(Rendered images with source text)
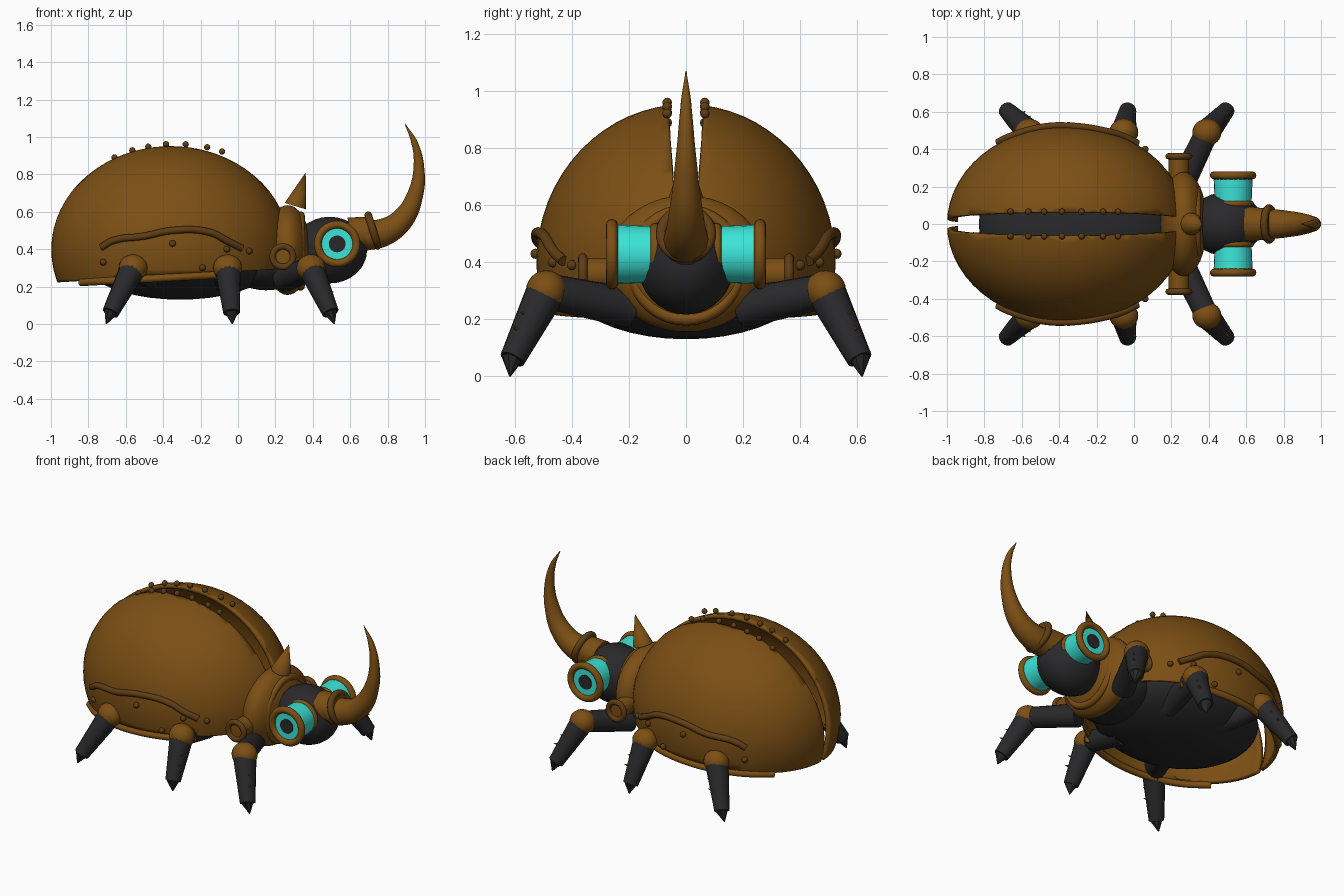
import bpy, bmesh, math
from mathutils import Vector

if "Cube" in bpy.data.objects:
    bpy.data.objects.remove(bpy.data.objects["Cube"])


def material(name, rgb):
    m = bpy.data.materials.new(name)
    m.diffuse_color = (*rgb, 1)
    m.use_nodes = True
    m.node_tree.nodes["Principled BSDF"].inputs["Base Color"].default_value = m.diffuse_color
    return m


BRONZE = material("bronze", (0.20, 0.078, 0.007))
DARK_BRONZE = material("dark bronze", (0.115, 0.047, 0.007))
BLACK = material("charcoal", (0.022, 0.022, 0.024))
CYAN = material("cyan glass", (0.045, 0.78, 0.68))


def finish(name, mat):
    o = bpy.context.object
    o.name = name
    o.data.materials.clear()
    o.data.materials.append(mat)
    bpy.ops.object.shade_smooth_by_angle(angle=math.radians(40))
    return o


def aim(d):
    return Vector(d).to_track_quat('Z', 'Y').to_euler()


def ball(name, loc, radii, mat, seg=32):
    bpy.ops.mesh.primitive_uv_sphere_add(segments=seg, ring_count=seg // 2, location=loc)
    bpy.context.object.scale = radii
    return finish(name, mat)


def cone(name, a, b, r1, r2, mat, seg=32):
    a, b = Vector(a), Vector(b)
    bpy.ops.mesh.primitive_cone_add(vertices=seg, radius1=r1, radius2=r2, depth=(b - a).length,
                                    location=(a + b) / 2, rotation=aim(b - a))
    return finish(name, mat)


def ring(name, loc, axis, r, thick, mat):
    bpy.ops.mesh.primitive_torus_add(major_radius=r, minor_radius=thick, major_segments=36,
                                     minor_segments=12, location=loc, rotation=aim(axis))
    return finish(name, mat)


def tube(name, pts, radii, mat, handle='AUTO'):
    cu = bpy.data.curves.new(name, 'CURVE')
    cu.dimensions = '3D'
    cu.bevel_depth = 1
    cu.bevel_resolution = 5
    cu.use_fill_caps = True
    cu.resolution_u = 8 if handle == 'AUTO' else 1
    sp = cu.splines.new('BEZIER')
    sp.bezier_points.add(len(pts) - 1)
    for bp, p, r in zip(sp.bezier_points, pts, radii):
        bp.co, bp.radius = p, r
        bp.handle_left_type = bp.handle_right_type = handle
    o = bpy.data.objects.new(name, cu)
    bpy.context.collection.objects.link(o)
    bpy.ops.object.select_all(action='DESELECT')
    o.select_set(True)
    bpy.context.view_layer.objects.active = o
    bpy.ops.object.convert(target='MESH')
    return finish(name, mat)


# wing case ellipsoid shared by shells, trims and rivets
C, R = Vector((-0.36, 0, 0.40)), Vector((0.64, 0.525, 0.555))


def shell_y(x, z):
    return R.y * math.sqrt(max(0, 1 - ((x - C.x) / R.x) ** 2 - ((z - C.z) / R.z) ** 2))


def wing_case(name, s):
    bm = bmesh.new()
    bmesh.ops.create_uvsphere(bm, u_segments=56, v_segments=32, radius=1)
    for v in bm.verts:
        v.co = Vector(v.co[i] * R[i] + C[i] for i in range(3))
    # seam plane leaning outward, then the sloping lower edge
    for co, no in (((0, 0.025 * s, 0.4), (0, -s, 0.07)), ((-1, 0, 0.22), (0.06, 0, -1))):
        bmesh.ops.bisect_plane(bm, geom=bm.verts[:] + bm.edges[:] + bm.faces[:],
                               plane_co=co, plane_no=no, clear_outer=True)
    me = bpy.data.meshes.new(name)
    bm.to_mesh(me)
    bm.free()
    o = bpy.data.objects.new(name, me)
    bpy.context.collection.objects.link(o)
    bpy.ops.object.select_all(action='DESELECT')
    o.select_set(True)
    bpy.context.view_layer.objects.active = o
    finish(name, BRONZE)
    sol = o.modifiers.new("thickness", 'SOLIDIFY')
    sol.thickness, sol.offset = 0.025, -1


# body core
ball("abdomen", (-0.31, 0, 0.34), (0.52, 0.43, 0.21), BLACK, 40)
ball("thorax", (0.15, 0, 0.31), (0.2, 0.25, 0.13), BLACK)
ball("collar", (0.265, 0, 0.395), (0.125, 0.28, 0.24), BRONZE, 40)
ring("collar_rim", (0.335, 0, 0.39), (1, 0, 0), 0.19, 0.022, BRONZE)
cone("collar_spike", (0.307, 0, 0.63), (0.362, 0, 0.81), 0.06, 0.0, BRONZE, 16)

# head and horn
ball("head", (0.49, 0, 0.395), (0.2, 0.17, 0.178), BLACK)
cone("horn_socket", (0.60, 0, 0.475), (0.73, 0, 0.495), 0.095, 0.08, BRONZE)
ring("horn_ring", (0.722, 0, 0.5), (0.95, 0, 0.3), 0.086, 0.02, DARK_BRONZE)
tube("horn", [(0.68, 0, 0.475), (0.77, 0, 0.487), (0.875, 0, 0.555), (0.947, 0, 0.69),
              (0.967, 0, 0.84), (0.945, 0, 0.965), (0.893, 0, 1.07)],
     [0.085, 0.077, 0.063, 0.044, 0.029, 0.018, 0.002], BRONZE)

RIVETS_TOP = [(-0.66, .895), (-0.565, .933), (-0.48, .953), (-0.385, .966), (-0.28, .966),
              (-0.165, .95), (-0.085, .927)]
RIVETS_SIDE = [(-0.72, .33), (-0.35, .43), (-0.06, .40), (0.06, .39), (-0.19, .30)]

for side, s in (("left", 1), ("right", -1)):
    # wing case with trims and rivets
    wing_case(side + "_wing_case", s)
    bar = [(-0.73, .41), (-0.67, .445), (-0.5, .47), (-0.35, .5), (-0.15, .49), (-0.05, .44), (0.02, .405)]
    tube(side + "_side_bar", [(x, s * (shell_y(x, z) + 0.008), z) for x, z in bar],
         [0.019] * len(bar), DARK_BRONZE)
    edge = [(-0.84 + 0.12 * i, 0.222 + 0.0065 * i) for i in range(8)]
    tube(side + "_edge_trim", [(x, s * shell_y(x, z), z) for x, z in edge],
         [0.02] * len(edge), BRONZE)
    for i, (x, z) in enumerate(RIVETS_TOP):
        ball(f"{side}_seam_rivet_{i}", (x, s * 0.066, z - 0.005), (0.017,) * 3, DARK_BRONZE, 12)
    for i, (x, z) in enumerate(RIVETS_SIDE):
        ball(f"{side}_side_rivet_{i}", (x, s * (shell_y(x, z) + 0.004), z), (0.018,) * 3, DARK_BRONZE, 12)

    # round port beside the collar
    cone(side + "_port", (0.24, s * 0.22, 0.36), (0.24, s * 0.362, 0.36), 0.055, 0.055, BRONZE)
    ring(side + "_port_rim", (0.24, s * 0.362, 0.36), (0, 1, 0), 0.055, 0.017, DARK_BRONZE)

    # lens eye
    ex, ez = 0.53, 0.428
    cone(side + "_eye", (ex, s * 0.1, ez), (ex, s * 0.262, ez), 0.098, 0.105, CYAN, 24)
    ring(side + "_eye_inner_rim", (ex, s * 0.108, ez), (0, 1, 0), 0.092, 0.018, BRONZE)
    ring(side + "_eye_outer_rim", (ex, s * 0.26, ez), (0, 1, 0), 0.103, 0.021, BRONZE)
    cone(side + "_pupil", (ex, s * 0.258, ez), (ex, s * 0.267, ez), 0.045, 0.045, BLACK, 24)

    # legs: root x, knee x, foot x
    for leg, rx, kx, fx in (("rear", -0.42, -0.56, -0.705), ("middle", -0.08, -0.055, -0.03),
                            ("front", 0.25, 0.39, 0.515)):
        n = f"{side}_{leg}_leg"
        knee, foot = Vector((kx, s * 0.49, 0.3)), Vector((fx, s * 0.618, 0.0))
        cone(n + "_upper", (rx, s * 0.2, 0.24), knee, 0.07, 0.062, BLACK, 16)
        ball(n + "_knee", knee, (0.078, 0.072, 0.072), BRONZE, 24)
        ankle = knee.lerp(foot, 0.84) + Vector((0, s * 0.012, 0.012))
        cone(n + "_lower", knee, ankle, 0.07, 0.045, BLACK, 16)
        cone(n + "_claw", ankle - (foot - ankle) * 0.1, foot, 0.04, 0.003, BLACK, 8)
        # small thorns along the shin
        for i, t in enumerate((0.4, 0.62)):
            p = knee.lerp(ankle, t)
            out = Vector((0.7, s * 0.5, 0.25)).normalized()
            cone(f"{n}_thorn_{i}", p + out * 0.04, p + out * 0.075, 0.012, 0, BRONZE, 8)
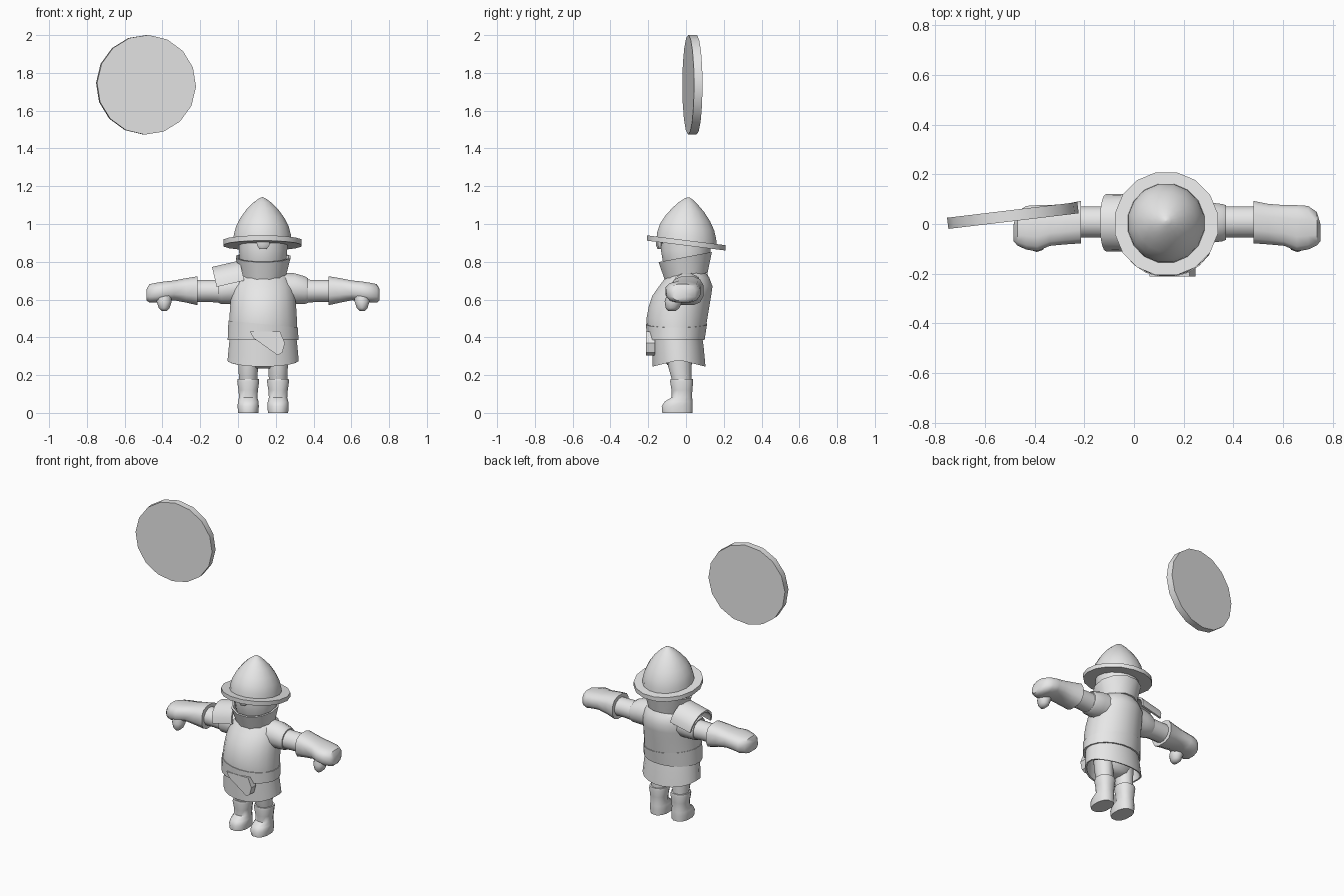
import bpy, bmesh, math
from mathutils import Vector

if "Cube" in bpy.data.objects:
    bpy.data.objects.remove(bpy.data.objects["Cube"])

CX = 0.133  # x of the figure's middle
grey = bpy.data.materials.new("plain grey")
grey.diffuse_color = (0.8, 0.8, 0.8, 1)
grey.use_nodes = True
grey.node_tree.nodes["Principled BSDF"].inputs["Base Color"].default_value = grey.diffuse_color


def skin(name, rings, caps=True, loop=False, angle=35):
    """Join rings of points (relative to the figure's middle) into a surface."""
    bm = bmesh.new()
    vs = [[bm.verts.new((p[0] + CX, p[1], p[2])) for p in r] for r in rings]
    n = len(vs[0])
    pairs = list(zip(vs, vs[1:])) + ([(vs[-1], vs[0])] if loop else [])
    for a, b in pairs:
        for i in range(n):
            j = (i + 1) % n
            bm.faces.new((a[i], a[j], b[j], b[i]))
    if caps and not loop:
        bm.faces.new(vs[0])
        bm.faces.new(vs[-1])
    bmesh.ops.recalc_face_normals(bm, faces=bm.faces)
    me = bpy.data.meshes.new(name)
    bm.to_mesh(me)
    bm.free()
    me.materials.append(grey)
    ob = bpy.data.objects.new(name, me)
    bpy.context.collection.objects.link(ob)
    bpy.ops.object.select_all(action='DESELECT')
    ob.select_set(True)
    bpy.context.view_layer.objects.active = ob
    bpy.ops.object.shade_smooth_by_angle(angle=math.radians(angle))
    return ob


def oval(n, p=1.0, phase=0.5):
    """Unit oval; p below 1 makes it boxier."""
    for i in range(n):
        t = 2 * math.pi * (i + phase) / n
        c, s = math.cos(t), math.sin(t)
        yield math.copysign(abs(c) ** p, c), math.copysign(abs(s) ** p, s)


def upright(rows, n=16, cx=0, tilt=0, p=1.0):
    """Rows of (z, front y, back y, half width); tilt raises the back."""
    rings = []
    for z, f, b, w in rows:
        cy, ry = (f + b) / 2, (b - f) / 2
        rings.append([(cx + w * c, cy + ry * s, z + tilt * (cy + ry * s)) for c, s in oval(n, p)])
    return rings


def sideways(rows, sx, n=12, p=1.0):
    """Rows of (x, front y, back y, low z, high z) along the arm."""
    return [[(sx * (x - CX), (f + b) / 2 + (b - f) / 2 * c, (lo + hi) / 2 + (hi - lo) / 2 * s)
             for c, s in oval(n, p)] for x, f, b, lo, hi in rows]


# helmet
skin("helmet_dome", upright([(.90, -.16, .165, .158), (.94, -.155, .163, .154), (.985, -.14, .152, .142),
                             (1.03, -.112, .13, .119), (1.075, -.075, .098, .087), (1.11, -.04, .064, .053),
                             (1.134, -.008, .035, .022), (1.143, .010, .018, .004)], 16, -.004, -.125), angle=50)
skin("helmet_brim", upright([(.886, -.21, .212, .211), (.914, -.21, .212, .211)], 16, -.003, -.125))
skin("helmet_nose_guard", upright([(.868, -.152, -.12, .02), (.885, -.16, -.12, .035),
                                   (.91, -.16, -.12, .038)], 8))

# head and flared collar
skin("head", upright([(.72, -.09, .10, .10), (.80, -.125, .125, .125), (.86, -.135, .132, .13),
                      (.90, -.135, .132, .132)], 16))
skin("collar", upright([(.72, -.115, .118, .122), (.826, -.15, .142, .15), (.826, -.138, .13, .138),
                        (.72, -.09, .09, .10)], 12, 0, .19), loop=True)

# torso, belt and skirt
skin("torso", upright([(.385, -.20, .095, .182), (.44, -.208, .105, .183), (.50, -.211, .115, .181),
                       (.56, -.20, .125, .177), (.62, -.18, .135, .172), (.67, -.145, .142, .164),
                       (.715, -.11, .125, .145), (.75, -.08, .10, .11)], 20), angle=50)
belt = upright([(.385, -.208, .10, .19), (.47, -.214, .113, .186), (.47, -.20, .10, .175),
                (.385, -.19, .085, .175)], 20)
belt = [[(x, y, z - .1 * x * (z - .385) / .085) for x, y, z in r] for r in belt]
skin("belt", belt, loop=True)
skirt = upright([(.42, -.185, .085, .176), (.35, -.182, .095, .184), (.28, -.178, .105, .191),
                 (.28, -.168, .095, .181), (.42, -.17, .07, .16)], 20)
for ring in skirt[2:4]:  # hem dips at the front and back
    for i, (x, y, z) in enumerate(ring):
        ring[i] = (x, y, z - .035 * min(1, abs(y + .037) / .14))
skin("skirt", skirt, loop=True)
skin("hips", upright([(.40, -.15, .06, .14), (.30, -.13, .05, .135), (.255, -.10, .03, .12),
                      (.235, -.07, .0, .06)], 14), angle=60)

# hanging end of the belt
tail = [(-.07, .43), (.09, .43), (.115, .37), (.102, .32), (.077, .305), (.0, .36), (-.05, .395)]
skin("belt_tail", [[(x, y, z) for x, z in tail] for y in (-.212, -.165)])

# curved shoulder plate on one side
rings = []
tilt = math.radians(13)
for u, k in ((0, 1.0), (.15, 1.02)):
    arc = [math.radians(a) for a in range(0, 181, 20)]
    outer = [(.115 * k * math.cos(a), .11 * math.sin(a)) for a in arc]
    inner = [(.102 * k * math.cos(a), .097 * math.sin(a)) for a in reversed(arc)]
    rings.append([(-.246 + u * math.cos(tilt) - w * math.sin(tilt), .005 + y,
                   .667 + u * math.sin(tilt) + w * math.cos(tilt)) for y, w in outer + inner])
skin("shoulder_plate", rings)

# arms, gloves, legs and boots on both sides
for side, sx in (("left", 1), ("right", -1)):
    skin(side + "_sleeve", sideways([(.22, -.08, .09, .575, .745), (.30, -.08, .09, .572, .742),
                                     (.355, -.072, .083, .574, .725), (.37, -.066, .078, .58, .715)], sx))
    skin(side + "_arm", sideways([(.34, -.058, .074, .58, .708), (.42, -.056, .072, .585, .706),
                                  (.50, -.056, .072, .585, .705)], sx))
    skin(side + "_glove", sideways([(.48, -.08, .095, .568, .725), (.54, -.084, .083, .582, .715),
                                    (.605, -.09, .078, .595, .702), (.655, -.112, .078, .59, .697),
                                    (.70, -.105, .075, .582, .69), (.735, -.088, .05, .582, .683),
                                    (.75, -.07, .0, .595, .655)], sx, 12, .75), angle=45)
    skin(side + "_thumb", upright([(.54, -.095, -.055, .014), (.555, -.108, -.035, .03),
                                   (.59, -.113, -.02, .042), (.63, -.10, -.02, .04)],
                                  10, sx * (.657 - CX)), angle=60)
    lx = sx * .079
    skin(side + "_leg", upright([(.32, -.10, .03, .058), (.25, -.098, .03, .054), (.17, -.075, .03, .05)],
                                12, lx))
    skin(side + "_boot", upright([(0, -.128, .037, .055), (.035, -.131, .038, .058), (.06, -.115, .037, .056),
                                  (.082, -.078, .034, .05), (.12, -.078, .035, .053), (.165, -.086, .04, .06),
                                  (.18, -.084, .038, .058), (.18, -.07, .025, .044)], 12, lx, 0, .85), angle=45)

# round shield floating above, turned slightly
shield = []
turn = math.radians(6.8)
for d in (-.0225, .0225):
    shield.append([(-.487 - CX + .264 * c * math.cos(turn) - d * math.sin(turn),
                    .034 + .264 * c * math.sin(turn) + d * math.cos(turn),
                    1.737 + .264 * s) for c, s in oval(16, 1, -.1)])
skin("shield", shield)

Task statement »
Find the word "radii" in the records. Copy every line it appears in.

Answer box »
def ball(name, loc, radii, mat, seg=32):
    bpy.context.object.scale = radii
def tube(name, pts, radii, mat, handle='AUTO'):
    for bp, p, r in zip(sp.bezier_points, pts, radii):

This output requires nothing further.